Oct 23, 2009

Sweet Child O' Mine

for S.

there are words that can't be translated adequately into other languages. the bengali 'obhimaan' is one such. no matter how hard i try, nothing in the english vocabulary comes close to capturing the mix of hurt, righteous outrage and disdain that is contained in that word. and much more.

i watched 'the wrestler' recently. an average flick, quite bollywoodish in places, but as everyone agrees, it rides strong on the back of mickey rourke's effortless performance as randy the 'ram', a jaded, past-his-prime ex-boxer who possesses the smarts of a country bumpkin.

theres a scene towards the end of the film, pretty much the last scene, where randy walks into the boxing arena amidst the usual screaming, applause and histrionics that mark WWF boxing. he has just turned his back on a chance to live again, to connect and matter to another, to do something apart from box. the exact things he'd been longing for throughout the film. there is neither anger, nor bitterness in him. just an overwhelming 'obhimaan' that there is no place for him outside the boxing arena. as 'sweet child o' mine' breaks out in the background, you feel randy's loneliness more acutely for u detect the seeds of ur own.

Oct 22, 2009

On middle age versus youth

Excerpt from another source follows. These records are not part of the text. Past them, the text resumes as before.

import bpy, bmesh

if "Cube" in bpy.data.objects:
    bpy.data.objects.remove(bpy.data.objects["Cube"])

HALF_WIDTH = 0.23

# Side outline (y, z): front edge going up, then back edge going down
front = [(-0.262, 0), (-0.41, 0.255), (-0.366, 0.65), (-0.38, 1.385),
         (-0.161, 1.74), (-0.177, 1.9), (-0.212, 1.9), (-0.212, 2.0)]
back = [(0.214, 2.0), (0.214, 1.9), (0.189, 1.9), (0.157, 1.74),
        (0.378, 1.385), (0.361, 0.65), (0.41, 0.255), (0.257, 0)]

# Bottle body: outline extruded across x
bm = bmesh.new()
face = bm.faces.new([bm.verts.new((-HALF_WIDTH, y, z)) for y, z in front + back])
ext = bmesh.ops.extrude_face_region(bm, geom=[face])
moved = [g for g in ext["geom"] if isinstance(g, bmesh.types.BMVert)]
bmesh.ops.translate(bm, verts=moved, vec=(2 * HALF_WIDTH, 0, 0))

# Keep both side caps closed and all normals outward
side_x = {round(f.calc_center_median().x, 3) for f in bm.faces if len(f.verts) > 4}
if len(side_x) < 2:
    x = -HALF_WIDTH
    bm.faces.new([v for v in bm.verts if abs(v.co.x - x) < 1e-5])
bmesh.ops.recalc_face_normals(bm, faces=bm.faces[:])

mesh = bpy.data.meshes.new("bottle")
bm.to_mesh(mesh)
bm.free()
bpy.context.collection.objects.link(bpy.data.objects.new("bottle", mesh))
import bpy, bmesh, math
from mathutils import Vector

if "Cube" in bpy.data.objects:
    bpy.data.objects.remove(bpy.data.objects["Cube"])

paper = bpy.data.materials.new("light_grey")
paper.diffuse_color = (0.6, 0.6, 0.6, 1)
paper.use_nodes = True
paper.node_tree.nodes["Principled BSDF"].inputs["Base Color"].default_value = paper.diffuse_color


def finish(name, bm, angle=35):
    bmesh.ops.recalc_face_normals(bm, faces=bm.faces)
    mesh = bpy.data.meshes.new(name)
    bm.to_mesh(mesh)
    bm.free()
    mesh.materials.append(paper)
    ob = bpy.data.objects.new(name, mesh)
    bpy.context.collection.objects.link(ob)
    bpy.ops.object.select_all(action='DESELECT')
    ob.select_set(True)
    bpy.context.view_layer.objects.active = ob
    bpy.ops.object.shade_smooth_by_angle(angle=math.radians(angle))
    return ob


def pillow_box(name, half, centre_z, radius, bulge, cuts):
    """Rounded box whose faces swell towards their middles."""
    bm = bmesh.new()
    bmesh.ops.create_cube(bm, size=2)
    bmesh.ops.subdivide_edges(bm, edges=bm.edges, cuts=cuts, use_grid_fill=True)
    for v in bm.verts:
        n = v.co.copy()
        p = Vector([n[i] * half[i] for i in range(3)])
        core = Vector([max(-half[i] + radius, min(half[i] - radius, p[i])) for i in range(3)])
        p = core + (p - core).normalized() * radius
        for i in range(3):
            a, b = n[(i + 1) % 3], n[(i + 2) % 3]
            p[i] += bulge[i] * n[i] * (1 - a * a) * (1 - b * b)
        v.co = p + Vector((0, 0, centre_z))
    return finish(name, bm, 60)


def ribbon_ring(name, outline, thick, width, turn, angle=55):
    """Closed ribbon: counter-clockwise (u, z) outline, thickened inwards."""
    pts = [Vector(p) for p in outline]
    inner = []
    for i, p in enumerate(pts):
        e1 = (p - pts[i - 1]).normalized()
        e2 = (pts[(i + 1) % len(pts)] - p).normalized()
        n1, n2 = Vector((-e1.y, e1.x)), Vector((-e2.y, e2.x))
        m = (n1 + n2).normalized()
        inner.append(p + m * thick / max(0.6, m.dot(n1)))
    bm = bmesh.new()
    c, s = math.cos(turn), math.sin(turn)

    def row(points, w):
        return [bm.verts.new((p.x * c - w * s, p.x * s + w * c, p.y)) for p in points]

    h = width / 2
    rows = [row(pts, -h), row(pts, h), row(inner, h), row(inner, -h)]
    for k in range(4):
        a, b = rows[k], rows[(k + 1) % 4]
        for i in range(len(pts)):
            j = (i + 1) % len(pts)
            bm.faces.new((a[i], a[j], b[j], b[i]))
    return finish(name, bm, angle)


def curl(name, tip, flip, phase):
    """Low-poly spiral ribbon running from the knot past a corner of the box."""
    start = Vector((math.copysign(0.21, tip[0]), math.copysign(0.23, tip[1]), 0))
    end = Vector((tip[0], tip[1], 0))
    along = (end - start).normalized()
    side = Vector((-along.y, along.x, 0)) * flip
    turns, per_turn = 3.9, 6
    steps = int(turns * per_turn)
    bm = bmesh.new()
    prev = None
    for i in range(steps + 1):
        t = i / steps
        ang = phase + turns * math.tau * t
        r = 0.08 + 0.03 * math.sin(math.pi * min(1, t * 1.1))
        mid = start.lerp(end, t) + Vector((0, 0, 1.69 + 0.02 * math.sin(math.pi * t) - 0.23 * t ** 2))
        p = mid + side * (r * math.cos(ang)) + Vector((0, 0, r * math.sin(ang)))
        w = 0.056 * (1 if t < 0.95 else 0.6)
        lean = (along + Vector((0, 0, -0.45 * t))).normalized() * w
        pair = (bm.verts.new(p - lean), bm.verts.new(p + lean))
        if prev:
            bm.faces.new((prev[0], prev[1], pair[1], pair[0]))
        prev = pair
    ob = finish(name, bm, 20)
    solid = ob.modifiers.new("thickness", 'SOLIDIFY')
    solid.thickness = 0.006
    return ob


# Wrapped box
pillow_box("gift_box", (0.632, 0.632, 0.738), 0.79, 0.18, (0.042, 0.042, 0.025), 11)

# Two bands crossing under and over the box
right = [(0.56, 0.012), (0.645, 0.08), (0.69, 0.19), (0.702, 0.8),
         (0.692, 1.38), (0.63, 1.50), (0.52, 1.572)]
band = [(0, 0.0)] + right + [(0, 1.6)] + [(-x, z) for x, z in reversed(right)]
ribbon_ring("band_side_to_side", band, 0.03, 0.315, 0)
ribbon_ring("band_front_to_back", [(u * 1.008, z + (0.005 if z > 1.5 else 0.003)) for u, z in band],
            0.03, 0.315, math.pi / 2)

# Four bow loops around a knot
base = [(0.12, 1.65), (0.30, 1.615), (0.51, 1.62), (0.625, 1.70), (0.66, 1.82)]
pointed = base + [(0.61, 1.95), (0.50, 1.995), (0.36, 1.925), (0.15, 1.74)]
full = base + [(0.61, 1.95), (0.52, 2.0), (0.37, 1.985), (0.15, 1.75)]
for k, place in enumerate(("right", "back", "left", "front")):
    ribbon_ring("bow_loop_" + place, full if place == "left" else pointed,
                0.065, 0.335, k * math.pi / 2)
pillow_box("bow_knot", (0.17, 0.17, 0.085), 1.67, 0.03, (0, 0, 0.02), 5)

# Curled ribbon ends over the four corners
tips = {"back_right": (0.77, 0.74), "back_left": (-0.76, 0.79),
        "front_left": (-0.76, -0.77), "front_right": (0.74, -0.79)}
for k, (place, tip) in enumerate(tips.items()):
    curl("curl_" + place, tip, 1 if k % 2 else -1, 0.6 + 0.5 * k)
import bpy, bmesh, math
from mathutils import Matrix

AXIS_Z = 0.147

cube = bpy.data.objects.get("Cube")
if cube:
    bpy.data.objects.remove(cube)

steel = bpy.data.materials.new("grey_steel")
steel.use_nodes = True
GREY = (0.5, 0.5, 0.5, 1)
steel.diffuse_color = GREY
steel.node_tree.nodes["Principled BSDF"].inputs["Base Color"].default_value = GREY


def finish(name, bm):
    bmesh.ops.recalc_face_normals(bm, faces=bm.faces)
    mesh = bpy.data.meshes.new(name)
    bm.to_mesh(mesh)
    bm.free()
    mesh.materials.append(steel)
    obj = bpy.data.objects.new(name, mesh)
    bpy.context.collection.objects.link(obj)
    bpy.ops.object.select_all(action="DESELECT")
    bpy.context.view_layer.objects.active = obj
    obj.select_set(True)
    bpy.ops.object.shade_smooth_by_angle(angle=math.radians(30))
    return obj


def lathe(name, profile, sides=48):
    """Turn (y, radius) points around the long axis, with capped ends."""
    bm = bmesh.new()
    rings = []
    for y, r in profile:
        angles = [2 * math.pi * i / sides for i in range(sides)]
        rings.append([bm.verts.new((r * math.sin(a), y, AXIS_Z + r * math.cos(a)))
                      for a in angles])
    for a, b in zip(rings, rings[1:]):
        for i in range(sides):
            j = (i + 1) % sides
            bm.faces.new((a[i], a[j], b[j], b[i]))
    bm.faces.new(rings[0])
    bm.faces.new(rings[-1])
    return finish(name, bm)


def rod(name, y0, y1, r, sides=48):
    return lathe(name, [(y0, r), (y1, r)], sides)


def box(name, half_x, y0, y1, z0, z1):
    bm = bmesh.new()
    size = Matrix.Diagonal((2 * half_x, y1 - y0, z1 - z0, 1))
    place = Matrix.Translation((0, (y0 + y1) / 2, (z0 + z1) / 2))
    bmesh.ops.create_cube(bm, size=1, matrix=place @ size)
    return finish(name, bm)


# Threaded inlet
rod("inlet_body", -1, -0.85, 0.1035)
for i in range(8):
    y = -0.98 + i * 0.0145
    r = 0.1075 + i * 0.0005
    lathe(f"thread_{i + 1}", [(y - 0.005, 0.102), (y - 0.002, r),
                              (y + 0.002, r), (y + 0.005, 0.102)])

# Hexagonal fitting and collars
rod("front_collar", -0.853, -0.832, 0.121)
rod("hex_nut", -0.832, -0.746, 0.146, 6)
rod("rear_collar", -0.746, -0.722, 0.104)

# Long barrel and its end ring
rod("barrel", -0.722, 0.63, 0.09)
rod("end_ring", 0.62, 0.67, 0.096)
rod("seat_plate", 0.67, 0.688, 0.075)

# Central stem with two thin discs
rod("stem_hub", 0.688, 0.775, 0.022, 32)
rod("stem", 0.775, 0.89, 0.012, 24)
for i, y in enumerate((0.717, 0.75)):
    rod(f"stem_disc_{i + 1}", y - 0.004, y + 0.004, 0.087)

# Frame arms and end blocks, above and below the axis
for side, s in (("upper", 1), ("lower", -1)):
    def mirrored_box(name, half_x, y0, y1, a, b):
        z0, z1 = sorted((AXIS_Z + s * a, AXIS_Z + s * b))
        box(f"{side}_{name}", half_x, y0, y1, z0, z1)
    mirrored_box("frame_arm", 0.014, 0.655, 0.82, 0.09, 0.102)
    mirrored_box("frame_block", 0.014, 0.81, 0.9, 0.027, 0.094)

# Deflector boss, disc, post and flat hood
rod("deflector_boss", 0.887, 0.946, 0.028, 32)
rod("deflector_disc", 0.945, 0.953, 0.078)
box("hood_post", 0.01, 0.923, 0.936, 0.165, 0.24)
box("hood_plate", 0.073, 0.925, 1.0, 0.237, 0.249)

Explaining he phenomenon of middle age that replaces the excitement of youth, judith warner writes, “There are trade-offs: intensity versus contentment, exaltation versus peace. And perhaps the best exchange of all: you trade in an idea of yourself for a reality that, if nothing else, can make you laugh.” Don’t know whether I should find solace in this or give in to the feeling of utter poignancy it evokes. Desolate seems a good word. Perhaps the fundamental difference is the gradual dawning and acceptance that you are neither the centre of the world, nor are things going to get much better. Life is, it will.